### TASK TO COMPLETE
In the entries below, identify every line with the string "name" and copy it.

*** Opening RAW DATA ***

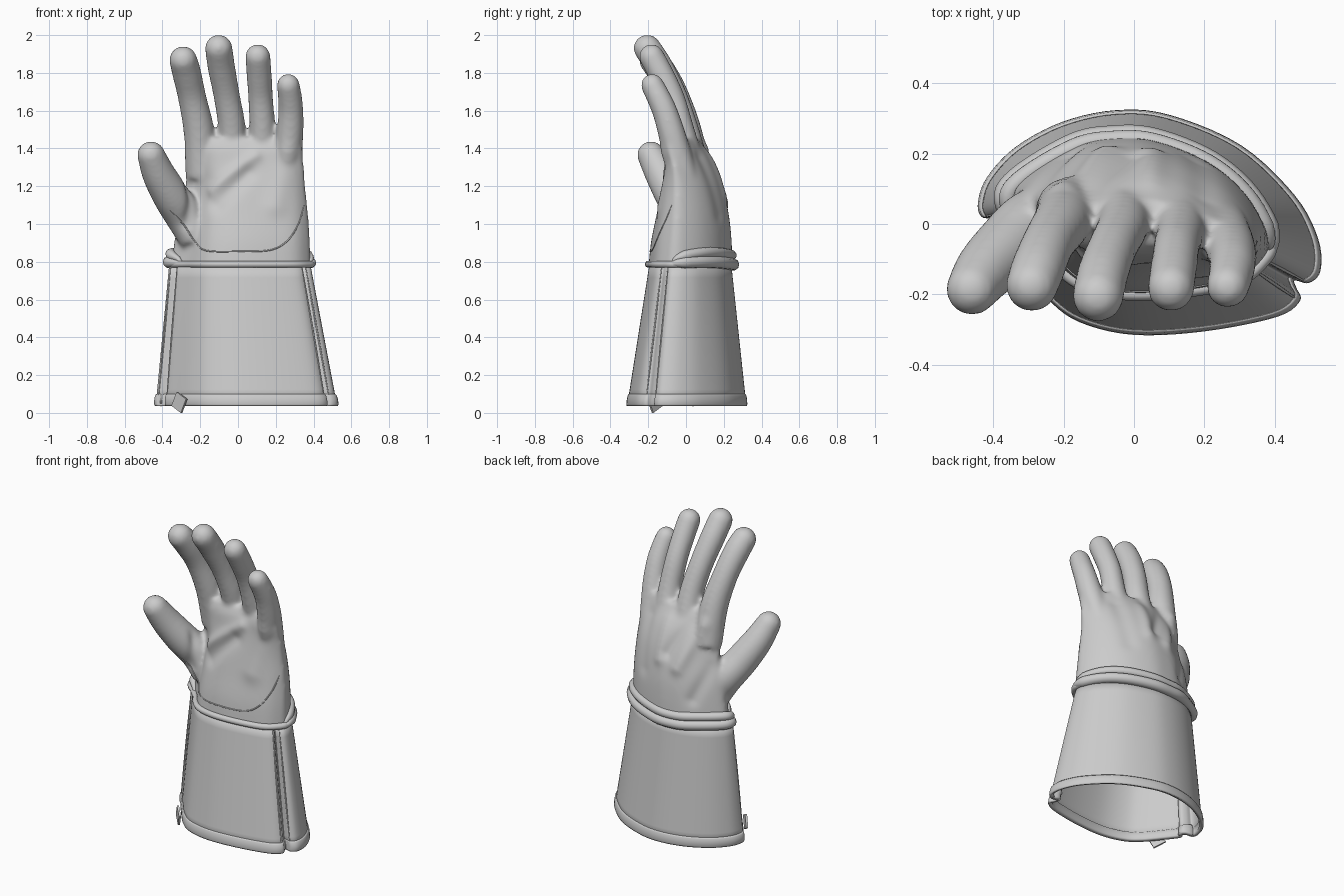
import bpy, bmesh, math
from mathutils import Vector, Matrix
from mathutils.bvhtree import BVHTree

if "Cube" in bpy.data.objects:
    bpy.data.objects.remove(bpy.data.objects["Cube"])


def spline(pts, n, closed=False):
    """Catmull-Rom samples through points of any dimension."""
    pts = [Vector(p) for p in pts]
    m, out = len(pts), []
    for i in range(m if closed else m - 1):
        if closed:
            a, b, c, d = (pts[(i + k) % m] for k in (-1, 0, 1, 2))
        else:
            a, b, c, d = (pts[min(max(i + k, 0), m - 1)] for k in (-1, 0, 1, 2))
        for j in range(n):
            t = j / n
            out.append(0.5 * (2 * b + (c - a) * t + (2 * a - 5 * b + 4 * c - d) * t * t
                              + (3 * b - a - 3 * c + d) * t ** 3))
    if not closed:
        out.append(pts[-1])
    return out


def add_loft(bm, rings, caps=False):
    vs = [[bm.verts.new(p) for p in r] for r in rings]
    n = len(vs[0])
    for lo, hi in zip(vs, vs[1:]):
        for i in range(n):
            bm.faces.new((lo[i], lo[(i + 1) % n], hi[(i + 1) % n], hi[i]))
    if caps:
        bm.faces.new(vs[0][::-1])
        bm.faces.new(vs[-1])


def make(name, bm, smooth=True):
    me = bpy.data.meshes.new(name)
    for f in bm.faces:
        f.smooth = smooth
    bm.to_mesh(me)
    bm.free()
    ob = bpy.data.objects.new(name, me)
    bpy.context.collection.objects.link(ob)
    return ob


def tube(name, pts, r, closed=False):
    cu = bpy.data.curves.new(name, 'CURVE')
    cu.dimensions = '3D'
    cu.bevel_depth, cu.bevel_resolution, cu.use_fill_caps = r, 3, True
    sp = cu.splines.new('POLY')
    sp.points.add(len(pts) - 1)
    for i, (q, p) in enumerate(zip(sp.points, pts)):
        q.co = (*p, 1)
        if not closed:      # rounded ends
            q.radius = min(1, 0.35 + 0.65 * min(i, len(pts) - 1 - i) / 4)
    sp.use_cyclic_u = closed
    ob = bpy.data.objects.new(name, cu)
    bpy.context.collection.objects.link(ob)


# Gauntlet cuff: two panels meeting in notched side seams
CUFF = [(.45, -.158), (.49, -.165), (.522, -.13), (.515, -.04), (.45, .08), (.3, .22), (.1, .305),
        (-.05, .318), (-.2, .285), (-.33, .215), (-.41, .13), (-.435, .06), (-.425, .02),
        (-.39, .015), (-.365, .0), (-.38, -.03), (-.33, -.1), (-.24, -.21), (-.15, -.275),
        (0, -.31), (.2, -.3), (.4, -.26), (.465, -.215), (.455, -.18)]
outline = spline(CUFF, 5, True)


def cuff_ring(z, grow=0.0):
    t = (z - .04) / .74
    sx, sy, cx = 1 - .22 * t, 1 - .31 * t, .045 - .035 * t
    return [(cx + (p.x - .045) * (sx + grow), .02 * t + p.y * (sy + grow), z) for p in outline]


def cuff_part(name, zs, grow, thick):
    bm = bmesh.new()
    add_loft(bm, [cuff_ring(z, g) for z, g in zip(zs, grow)])
    so = make(name, bm).modifiers.new("thickness", 'SOLIDIFY')
    so.thickness, so.offset = thick, -1


cuff_part("cuff", [.05 + .074 * i for i in range(11)], [0] * 11, .012)
cuff_part("cuff_hem", [.036, .045, .068, .092, .1], [.005, .018, .022, .018, .004], .024)

# Small loose tag under the hem
bm = bmesh.new()
bmesh.ops.create_cube(bm, size=1, matrix=Matrix.Translation((-.31, -.165, .056))
                      @ Matrix.Rotation(math.radians(-45), 4, 'Z')
                      @ Matrix.Rotation(math.radians(28), 4, 'Y')
                      @ Matrix.Diagonal((.08, .012, .083, 1)))
low = min(v.co.z for v in bm.verts)
bmesh.ops.translate(bm, verts=bm.verts, vec=(0, 0, -low))
make("hem_tag", bm, False)

# Hand cross-section in unit form, and rows of z, x range, y range, side droop
SECTION = [(1, -.31), (.83, .25), (.53, .69), (.11, .97), (-.2, 1), (-.5, .9), (-.92, .47),
           (-1, .15), (-.77, -.3), (-.59, -.69), (-.4, -.9), (-.09, -1), (.32, -.97),
           (.73, -.84), (.93, -.6)]
ROWS = [(.74, -.36, .385, -.2, .245, 0), (.9, -.335, .38, -.185, .24, 0),
        (1.05, -.31, .37, -.155, .225, .01), (1.2, -.275, .355, -.125, .19, .02),
        (1.32, -.28, .347, -.1, .145, .04), (1.40, -.28, .342, -.085, .10, .06),
        (1.455, -.265, .33, -.06, .065, .06)]
unit = spline(SECTION, 6, True)


def hand_ring(row, grow=0.0):
    z, x0, x1, y0, y1, droop = row
    return [Vector(((x0 + x1) / 2 + p.x * ((x1 - x0) / 2 + grow),
                    (y0 + y1) / 2 + p.y * ((y1 - y0) / 2 + grow)
                    - droop * p.x ** 2 * (1 if p.x > 0 else .4), z)) for p in unit]


def add_digit(bm, pts, sides=24):
    """Tube along x, y, z, radius samples with a round tip."""
    s = spline(pts, 6)
    rings = []

    def ring(c, tan, r):
        ax = (Vector((1, 0, 0)) - tan * tan.x).normalized()
        ay = tan.cross(ax)
        rings.append([c + (ax * math.cos(a) + ay * math.sin(a)) * r
                      for a in (math.tau * k / sides for k in range(sides))])
    for i, p in enumerate(s):
        tan = (s[min(i + 1, len(s) - 1)].xyz - s[max(i - 1, 0)].xyz).normalized()
        ring(p.xyz, tan, p[3])
    for k in range(1, 8):
        a = k * math.pi / 16
        ring(p.xyz + tan * (p[3] * math.sin(a)), tan, p[3] * math.cos(a))
    add_loft(bm, rings, caps=True)


# Digits: centre x, y, z and radius from root to tip
DIGITS = [
    [(-.19, .05, 1.25, .085), (-.205, .005, 1.48, .082), (-.243, -.055, 1.67, .075),
     (-.272, -.125, 1.80, .077), (-.29, -.175, 1.868, .074)],
    [(-.03, .06, 1.25, .08), (-.032, -.005, 1.5, .073), (-.06, -.065, 1.68, .07),
     (-.088, -.14, 1.83, .073), (-.102, -.205, 1.93, .073)],
    [(.12, .04, 1.25, .08), (.13, -.02, 1.48, .07), (.12, -.07, 1.66, .066),
     (.112, -.13, 1.79, .067), (.105, -.182, 1.886, .067)],
    [(.25, -.01, 1.25, .075), (.274, -.07, 1.46, .072), (.28, -.11, 1.59, .067),
     (.275, -.145, 1.67, .064), (.266, -.178, 1.735, .061)],
    [(-.22, .01, .92, .09), (-.285, .0, 1.04, .1), (-.355, -.065, 1.15, .098),
     (-.42, -.13, 1.265, .088), (-.46, -.185, 1.365, .074)],
]
bm = bmesh.new()
add_loft(bm, [hand_ring(r) for r in spline(ROWS, 4)], caps=True)
for digit in DIGITS:
    add_digit(bm, digit)
body = make("hand_blend", bm)
rm = body.modifiers.new("blend", 'REMESH')
rm.mode, rm.voxel_size = 'VOXEL', .012
dg = bpy.context.evaluated_depsgraph_get()
bm = bmesh.new()
bm.from_mesh(body.evaluated_get(dg).to_mesh())
bpy.data.objects.remove(body)

# Leather folds: start, end, height, width
FOLDS = [((.09, -.1, 1.36), (-.14, -.1, 1.18), .016, .035),
         ((.05, -.1, 1.27), (-.1, -.1, 1.1), -.018, .045),
         ((.26, -.15, 1.36), (.2, -.15, 1.1), .014, .06),
         ((-.25, -.08, 1.22), (-.27, -.1, 1.0), -.014, .03),
         ((-.2, .13, 1.4), (-.08, .2, 1.12), .016, .04),
         ((-.1, .14, 1.4), (0, .2, 1.2), -.014, .035),
         ((-.28, .15, 1.15), (-.2, .22, .95), -.018, .04),
         ((.05, .14, 1.38), (.05, .2, 1.15), .012, .04),
         ((.2, .08, 1.35), (.17, .15, 1.05), -.012, .05)]
FOLDS = [(Vector(a), Vector(b) - Vector(a), amp, w) for a, b, amp, w in FOLDS]
for _ in range(6):
    bmesh.ops.smooth_vert(bm, verts=bm.verts, factor=.5, use_axis_x=True, use_axis_y=True,
                          use_axis_z=True)
bm.normal_update()
for v in bm.verts:
    if v.co.z < 1.5:
        h = 0
        for a, ab, amp, w in FOLDS:
            rel = v.co - a
            t = min(max(rel.dot(ab) / ab.length_squared, 0), 1)
            h += amp * math.exp(-(rel - ab * t).length_squared / (w * w))
        v.co += v.normal * h
# Open the wrist so the glove is hollow
bmesh.ops.delete(bm, geom=[v for v in bm.verts if v.co.z < .77], context='VERTS')
tree = BVHTree.FromBMesh(bm)
make("hand", bm)

# Rolled wrist seam all round, and the double fold across the back
wrist = (.787, -.355, .385, -.195, .24, 0)
tube("wrist_roll", hand_ring(wrist, .003), .019, True)
for name, dz, grow, r, wave in (("back_fold_lower", .006, .008, .032, .008),
                                ("back_fold_upper", .06, -.002, .028, .014)):
    path = hand_ring(wrist, grow)
    path = path[-2:] + path[:47]
    n = len(path) - 1
    tube(name, [p + Vector((0, 0, dz * abs(math.sin(math.pi * i / n)) ** .4
                            + wave * math.sin(9 * i / n)))
                for i, p in enumerate(path)], r)

# Palm seam, dropped onto the hand from the front
seam = spline([(.35, 1.1), (.32, 1.0), (.26, .91), (.17, .862), (0, .855), (-.17, .86),
               (-.23, .91), (-.29, 1.0), (-.36, 1.07)], 8)
hits = [tree.ray_cast(Vector((p.x, -1, p.y)), Vector((0, 1, 0)))[0] for p in seam]
tube("palm_seam", [h for h in hits if h], .004)

# Raised piping beside both cuff side seams
for i, side in ((12, "left_back"), (15, "left_front"), (1, "right_back"), (22, "right_front")):
    tube("piping_" + side, [cuff_ring(z)[i * 5] for z in (.06, .2, .35, .5, .65, .77)], .007)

*** Closing RAW DATA ***

### OUTPUT FOR THIS EXERCISE
def make(name, bm, smooth=True):
    me = bpy.data.meshes.new(name)
    ob = bpy.data.objects.new(name, me)
def tube(name, pts, r, closed=False):
    cu = bpy.data.curves.new(name, 'CURVE')
    ob = bpy.data.objects.new(name, cu)
def cuff_part(name, zs, grow, thick):
    so = make(name, bm).modifiers.new("thickness", 'SOLIDIFY')
for name, dz, grow, r, wave in (("back_fold_lower", .006, .008, .032, .008),
    tube(name, [p + Vector((0, 0, dz * abs(math.sin(math.pi * i / n)) ** .4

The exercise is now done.